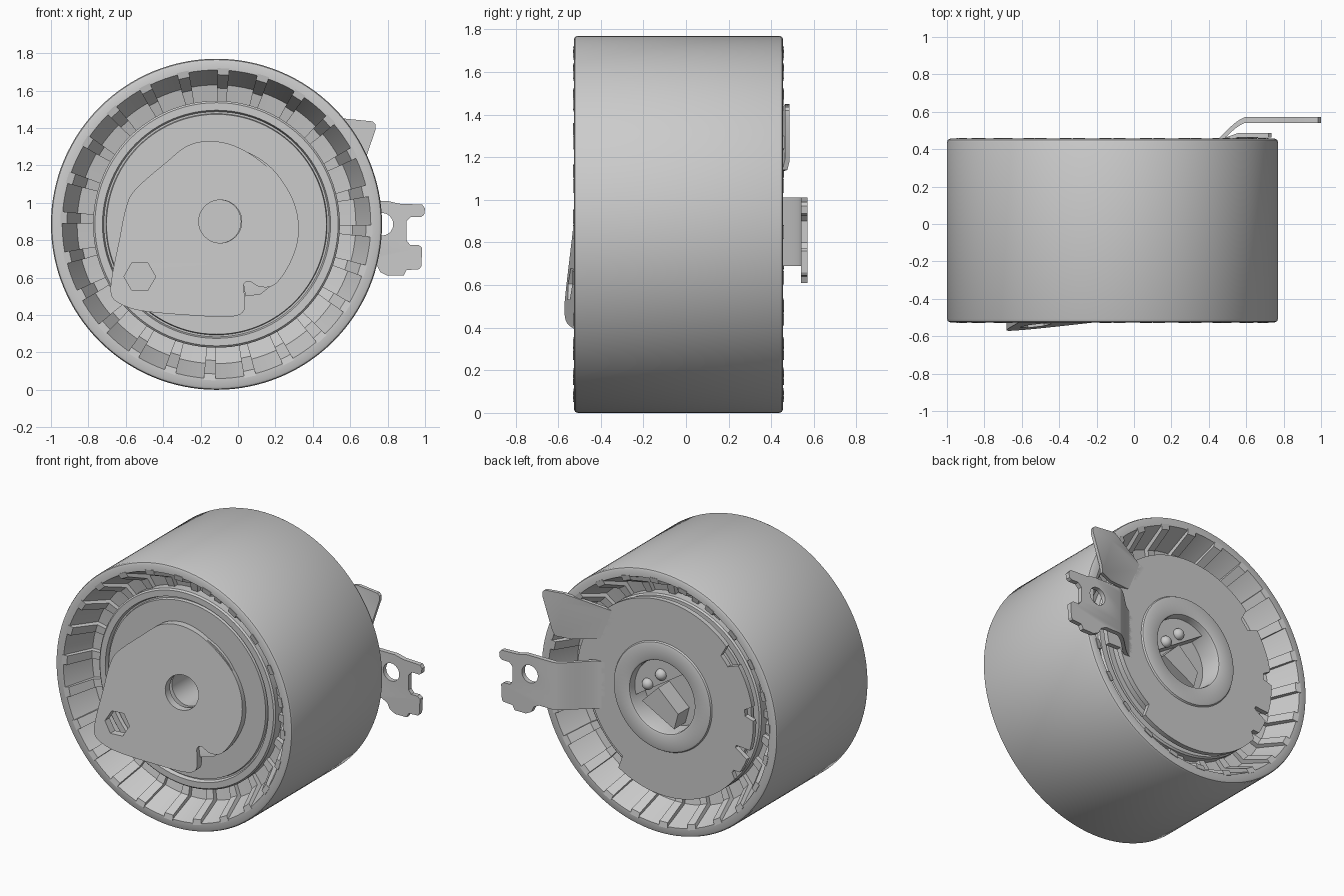
import bpy, bmesh, math
from mathutils import Vector

if "Cube" in bpy.data.objects:
    bpy.data.objects.remove(bpy.data.objects["Cube"])

CX, CZ = -0.115, 0.885


def finish(name, bm):
    bmesh.ops.recalc_face_normals(bm, faces=bm.faces)
    me = bpy.data.meshes.new(name)
    bm.to_mesh(me)
    bm.free()
    ob = bpy.data.objects.new(name, me)
    bpy.context.collection.objects.link(ob)
    return ob


def lathe(name, prof, n=96, cx=CX, cz=CZ):
    """Revolve a closed (radius, y) profile about the y axis."""
    bm = bmesh.new()
    rings = []
    for i in range(n):
        a = 2 * math.pi * i / n
        rings.append([bm.verts.new((cx + r * math.cos(a), y, cz + r * math.sin(a))) for r, y in prof])
    m = len(prof)
    for i in range(n):
        p, q = rings[i], rings[(i + 1) % n]
        for j in range(m):
            k = (j + 1) % m
            bm.faces.new((p[j], p[k], q[k], q[j]))
    return finish(name, bm)


def plate(name, loops, y0, y1, bend=None, cuts=()):
    """Flat sheet from x/z loops (later loops are holes), optionally bent in y."""
    cu = bpy.data.curves.new(name, 'CURVE')
    cu.dimensions = '2D'
    cu.fill_mode = 'BOTH'
    cu.extrude = abs(y1 - y0) / 2
    for pts in loops:
        sp = cu.splines.new('POLY')
        sp.points.add(len(pts) - 1)
        for p, (x, z) in zip(sp.points, pts):
            p.co = (x, z, 0, 1)
        sp.use_cyclic_u = True
    tmp = bpy.data.objects.new(name + "_tmp", cu)
    bpy.context.collection.objects.link(tmp)
    bpy.context.view_layer.update()
    dg = bpy.context.evaluated_depsgraph_get()
    me = bpy.data.meshes.new_from_object(tmp.evaluated_get(dg))
    bm = bmesh.new()
    bm.from_mesh(me)
    bpy.data.objects.remove(tmp)
    bpy.data.meshes.remove(me)
    bmesh.ops.remove_doubles(bm, verts=bm.verts, dist=1e-5)
    for v in bm.verts:
        x, z, d = v.co
        v.co = (x, (y0 + y1) / 2 - d, z)
    for co, no in cuts:
        bmesh.ops.bisect_plane(bm, geom=bm.verts[:] + bm.edges[:] + bm.faces[:],
                               plane_co=co, plane_no=no)
    if bend:
        for v in bm.verts:
            v.co.y += bend(v.co.x, v.co.z)
    return finish(name, bm)


def arc(x, z, r, d0, d1, step):
    return [(x + r * math.cos(math.radians(d)), z + r * math.sin(math.radians(d)))
            for d in range(d0, d1, step)]


def smooth_loop(pts, k=5):
    """Closed Catmull-Rom through the points."""
    out, n = [], len(pts)
    for i in range(n):
        a, b, c, d = (Vector(pts[(i + j) % n]) for j in (-1, 0, 1, 2))
        for s in range(k):
            t = s / k
            p = 0.5 * (2 * b + (c - a) * t + (2 * a - 5 * b + 4 * c - d) * t * t
                       + (3 * b - a - 3 * c + d) * t ** 3)
            out.append((p.x, p.y))
    return out


# drum shell with a tapered pocket zone on both ends
lathe("drum", [(.885, -.508), (.88, -.52), (.868, -.526), (.825, -.526), (.745, -.33), (.655, -.31),
               (.655, .24), (.745, .26), (.825, .456), (.868, .456), (.88, .45), (.885, .438)], 128)

# shallow ribs between the pockets, both ends
bm = bmesh.new()
for s in (-1, 1):
    for k in range(24):
        a = math.radians(102.5 + 15 * k)
        sides = []
        for e in (-1, 1):
            row = []
            for r, d, w in ((.835, .495, 2.2), (.80, .488, 2.2), (.728, .325, 2.2),
                            (.655, .305, 2.0), (.655, .25, 2.0), (.835, .25, 2.2)):
                t = a + e * math.radians(w)
                row.append(bm.verts.new((CX + r * math.cos(t), -.035 + s * d, CZ + r * math.sin(t))))
            sides.append(row)
        p, q = sides
        bm.faces.new(p)
        bm.faces.new(q[::-1])
        for j in range(6):
            bm.faces.new((p[j], q[j], q[(j + 1) % 6], p[(j + 1) % 6]))
finish("pocket_ribs", bm)

# bearing rings and seals
lathe("bearing", [(.66, -.375), (.65, -.385), (.61, -.385), (.602, -.36), (.592, -.36), (.588, -.38),
                  (.35, -.38), (.35, .30), (.588, .305), (.592, .285), (.602, .285), (.61, .31),
                  (.65, .31), (.66, .30)])
# hub behind the front plate, with the bolt bore
lathe("front_hub", [(.40, -.40), (.115, -.40), (.115, .20), (.40, .20)], 64, -.10, .90)

# front eccentric plate, tilted so its lower left corner stands out
outline = smooth_loop([(-.15, 1.33), (-.02, 1.305), (.11, 1.23), (.24, 1.11), (.31, .97), (.323, .82),
                       (.28, .68), (.2, .565), (.12, .55), (.06, .58), (.03, .56), (.035, .50),
                       (.03, .42), (-.05, .39), (-.28, .40), (-.50, .42), (-.61, .45), (-.675, .50),
                       (-.675, .60), (-.635, .80), (-.60, .97), (-.55, 1.07), (-.38, 1.22), (-.27, 1.305)])


def tilt(x, z):
    return .15 * ((x + .17) * .78 + (z - .39) * .63)


plate("front_plate", [outline, arc(-.095, .9, .115, 0, 360, 9), arc(-.525, .605, .085, 0, 360, 60)],
      -.522, -.472, tilt)
# tongue pushed inwards in the plate notch
plate("notch_tongue", [[(-.05, .62), (.03, .56), (.04, .50), (.12, .51), (.2, .575), (.12, .65)]],
      -.50, -.47, lambda x, z: tilt(x, z) + .15 * max(0, x - .03))


# back cover plate: stepped edge and small notches
def cover_radius(d):
    if 303 < d < 345:
        return .57
    for mid, half, r in ((140, 4.5, .58), (174, 2.5, .60), (199, 3, .56), (215, 1.5, .62)):
        if abs(d - mid) < half:
            return r
    return .66


rim = [arc(CX, CZ, cover_radius(d), d, d + 1, 1)[0] for d in range(0, 360, 2)]
BX, BZ = CX + .015, CZ + .01
plate("back_cover", [rim, arc(BX, BZ, .25, 0, 360, 8)], .355, .388)
lathe("cover_skirt", [(.55, .28), (.55, .36), (.50, .36), (.50, .28)])
lathe("back_boss", [(.37, .385), (.362, .398), (.35, .402), (.255, .402), (.245, .398), (.24, .385),
                    (.24, .22), (.30, .22), (.30, .385)], 64, BX, BZ)

# details inside the back opening
plate("boss_floor", [arc(BX, BZ, .25, 0, 360, 9)], .21, .25)
plate("pin_carrier", [arc(BX, BZ, .238, -15, 130, 6)], .24, .35)
plate("stop_wedge", [[(BX + .05, BZ + .04), (BX + .17, BZ - .08), (BX - .07, BZ - .21),
                      (BX - .10, BZ - .10)]], .24, .37)
for i, (dx, dz) in enumerate(((.155, .045), (.055, .135))):
    bm = bmesh.new()
    bmesh.ops.create_uvsphere(bm, u_segments=20, v_segments=12, radius=.038)
    bmesh.ops.translate(bm, verts=bm.verts, vec=(CX + dx, .35, CZ + dz))
    finish("pin_%d" % (i + 1), bm)

# side arm, ramped outwards then flat, with hole and open slot
arm = [(.33, 1.01), (.45, 1.01), (.62, 1.01), (.80, 1.01), (.86, .995), (.985, .99), (1.0, .97),
       (.995, .935), (.98, .925), (.925, .925), (.90, .90), (.90, .80), (.92, .775), (.965, .775),
       (.985, .76), (.98, .66), (.97, .645), (.90, .64), (.885, .61), (.80, .61), (.76, .63),
       (.74, .67), (.70, .69), (.45, .69), (.33, .69)]


def arm_bend(x, z):
    t = min(1, max(0, (x - .36) / .23))
    return .183 * (.5 * t + .5 * t * t * (3 - 2 * t))


plate("side_arm", [arm, arc(.77, .885, .06, 0, 360, 12)], .357, .388, arm_bend,
      [((.36 + .023 * i, 0, 0), (1, 0, 0)) for i in range(11)])


# pointer tab: rises from the cover, then runs flat
def tab_bend(x, z):
    return .38 * min(max((x - .30) * .85 + (z - 1.33) * .35, 0), .26)


plate("pointer_tab", [[(.24, 1.36), (.38, 1.40), (.57, 1.45), (.72, 1.435), (.735, 1.42), (.735, 1.39),
                       (.65, 1.14), (.55, 1.13), (.34, 1.17)]], .365, .388, tab_bend,
      [((.30 + k * .85, 0, 1.33 + k * .35), (.85, 0, .35)) for k in (0, .26 / .845)])

# smooth shading with sharp edges kept
for ob in bpy.context.collection.objects:
    ob.select_set(True)
    bpy.context.view_layer.objects.active = ob
bpy.ops.object.shade_smooth_by_angle(angle=math.radians(30))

========================================

Aim of the task:
Reproduce each line of the entries in which the word "bmesh" is found.

Worked solution:
import bpy, bmesh, math
    bmesh.ops.recalc_face_normals(bm, faces=bm.faces)
    bm = bmesh.new()
    bm = bmesh.new()
    bmesh.ops.remove_doubles(bm, verts=bm.verts, dist=1e-5)
        bmesh.ops.bisect_plane(bm, geom=bm.verts[:] + bm.edges[:] + bm.faces[:],
bm = bmesh.new()
    bm = bmesh.new()
    bmesh.ops.create_uvsphere(bm, u_segments=20, v_segments=12, radius=.038)
    bmesh.ops.translate(bm, verts=bm.verts, vec=(CX + dx, .35, CZ + dz))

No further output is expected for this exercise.